[EXCERPTED RECORDS]
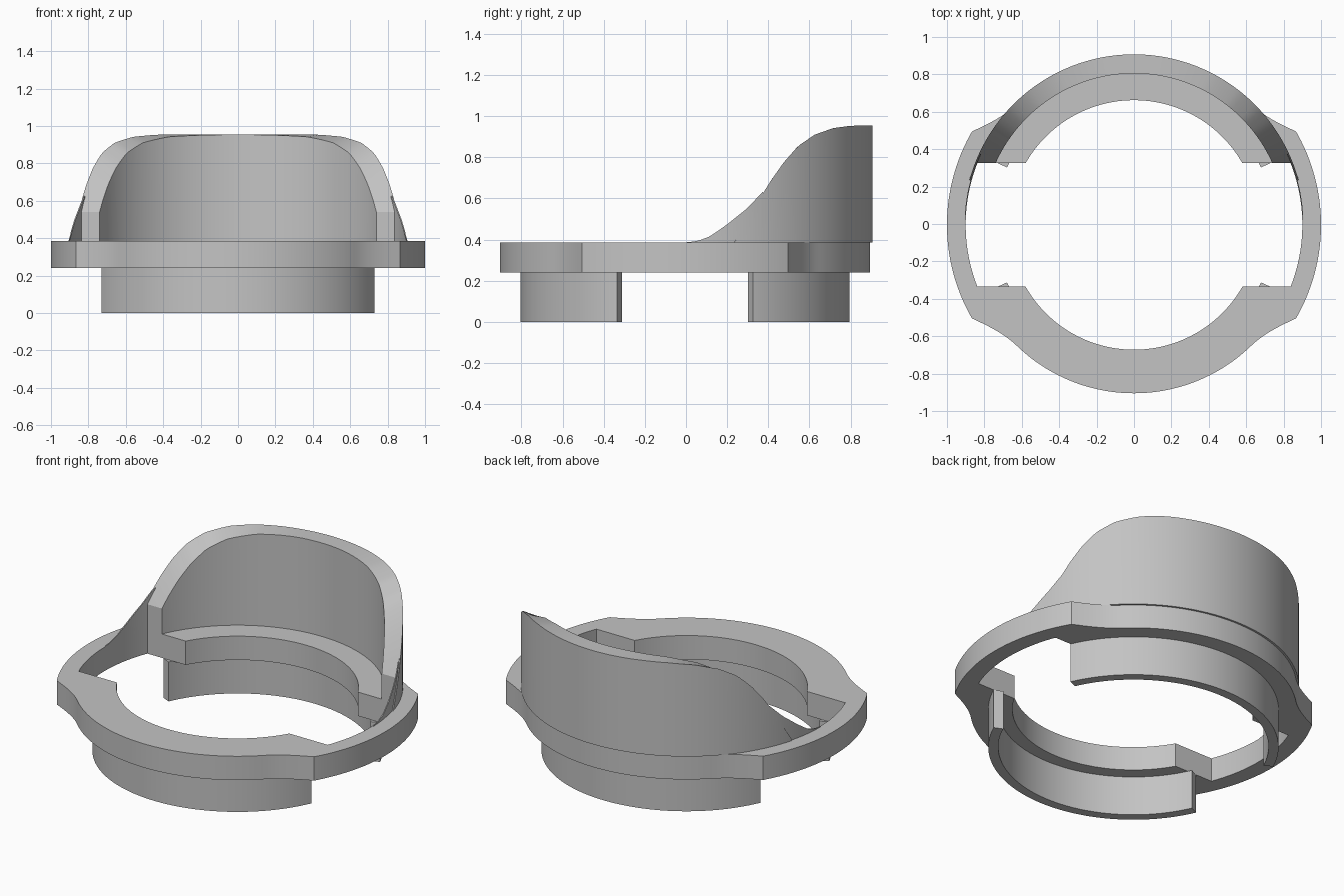
import bpy, bmesh, math

if "Cube" in bpy.data.objects:
    bpy.data.objects.remove(bpy.data.objects["Cube"])

grey = bpy.data.materials.new("plain_grey")
grey.use_nodes = True
COLOUR = (0.55, 0.55, 0.55, 1)
grey.diffuse_color = COLOUR
grey.node_tree.nodes["Principled BSDF"].inputs["Base Color"].default_value = COLOUR

Z_PLATE, Z_TOP = 0.24, 0.385
SLOT_Y, SLOT_R = 0.33, 0.90
OFFSET_Y = -0.005


def slot_radius(low):
    """Inner radius that steps out to the straight-sided side slots."""
    return lambda a: max(low, min(SLOT_R, SLOT_Y / max(abs(math.sin(a)), 1e-6)))


def plate_outer(a):
    """Wide side lugs that sweep into the smaller front and back arcs."""
    d = math.degrees(math.asin(min(1, abs(math.sin(a)))))
    if d <= 30.01:
        return 1.0
    t = min(1, (d - 30) / 16)
    return 0.9 + 0.1 * (1 - t) ** 2


def lookup(points):
    """Piecewise-linear height over y."""
    def f(y):
        for (y0, z0), (y1, z1) in zip(points, points[1:]):
            if y <= y1:
                return z0 + (z1 - z0) * max(0, (y - y0) / (y1 - y0))
        return points[-1][1]
    return f


def edge_angle(y, r):
    return math.asin(y / r)


def sweep(name, start, end, inner, outer, z0, top, extra=(), closed=False):
    """Radial wall between two radius functions, with a top height over y."""
    n = max(8, round((end - start) / math.radians(1.5)))
    angles = {round(start + (end - start) * i / n, 5) for i in range(n + 1)}
    angles |= {round(a, 5) for a in extra if start < a < end}
    angles = sorted(angles)
    if closed:
        angles.pop()
    bm = bmesh.new()
    rings = []
    for a in angles:
        ring = []
        for r, is_top in ((inner(a), 0), (outer(a), 0), (outer(a), 1), (inner(a), 1)):
            x, y = r * math.cos(a), r * math.sin(a)
            ring.append(bm.verts.new((x, y + OFFSET_Y, top(y) if is_top else z0)))
        rings.append(ring)
    pairs = list(zip(rings, rings[1:]))
    if closed:
        pairs.append((rings[-1], rings[0]))
    else:
        bm.faces.new(rings[0])
        bm.faces.new(rings[-1])
    for p, q in pairs:
        for i in range(4):
            j = (i + 1) % 4
            bm.faces.new((p[i], p[j], q[j], q[i]))
    bmesh.ops.remove_doubles(bm, verts=bm.verts, dist=1e-5)
    bmesh.ops.recalc_face_normals(bm, faces=bm.faces)
    mesh = bpy.data.meshes.new(name)
    bm.to_mesh(mesh)
    bm.free()
    mesh.materials.append(grey)
    obj = bpy.data.objects.new(name, mesh)
    bpy.context.collection.objects.link(obj)
    bpy.ops.object.select_all(action="DESELECT")
    obj.select_set(True)
    bpy.context.view_layer.objects.active = obj
    bpy.ops.object.shade_smooth_by_angle(angle=math.radians(25))
    return obj


def const(v):
    return lambda _: v


def quadrants(a):
    return (a, math.pi - a, math.pi + a, 2 * math.pi - a)


# Flat base ring with side lugs and slots
corners = []
for a in (edge_angle(SLOT_Y, SLOT_R), edge_angle(SLOT_Y, 0.667), math.radians(30)):
    corners += quadrants(a)
sweep("base_ring", 0, 2 * math.pi, slot_radius(0.667), plate_outer,
      Z_PLATE, const(Z_TOP), corners, closed=True)

# Two lower skirt arcs, front and back
a = edge_angle(SLOT_Y, 0.80)
for name, turn in (("back_skirt", 0), ("front_skirt", math.pi)):
    sweep(name, a + turn, math.pi - a + turn, const(0.745), const(0.80), 0, const(Z_PLATE))

# Tall curved back wall
wall_top = lookup([(0.24, 0.385), (0.33, 0.54), (0.37, 0.61), (0.42, 0.69), (0.48, 0.775),
                   (0.55, 0.855), (0.63, 0.91), (0.72, 0.942), (0.8, 0.953), (0.86, 0.955)])
a = edge_angle(0.24, 0.912)
ends = [edge_angle(SLOT_Y, SLOT_R), edge_angle(SLOT_Y, 0.81)]
sweep("back_wall", a, math.pi - a, slot_radius(0.81), const(0.912), Z_TOP, wall_top,
      ends + [math.pi - e for e in ends])

# Thin fins that run the wall down onto the side lugs
fin_top = lookup([(0, 0.386), (0.06, 0.393), (0.12, 0.415), (0.2, 0.47),
                  (0.3, 0.55), (0.4, 0.655)])
a = edge_angle(0.38, 0.905)
sweep("left_fin", 0, a, const(SLOT_R), const(0.906), Z_TOP, fin_top)
sweep("right_fin", math.pi - a, math.pi, const(SLOT_R), const(0.906), Z_TOP, fin_top)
[/EXCERPTED RECORDS]
### WHAT NEEDS TO BE DONE
Copy out each line of the data in which the word "append" appears.

### SOLUTION TO THIS PROBLEM
            ring.append(bm.verts.new((x, y + OFFSET_Y, top(y) if is_top else z0)))
        rings.append(ring)
        pairs.append((rings[-1], rings[0]))
    mesh.materials.append(grey)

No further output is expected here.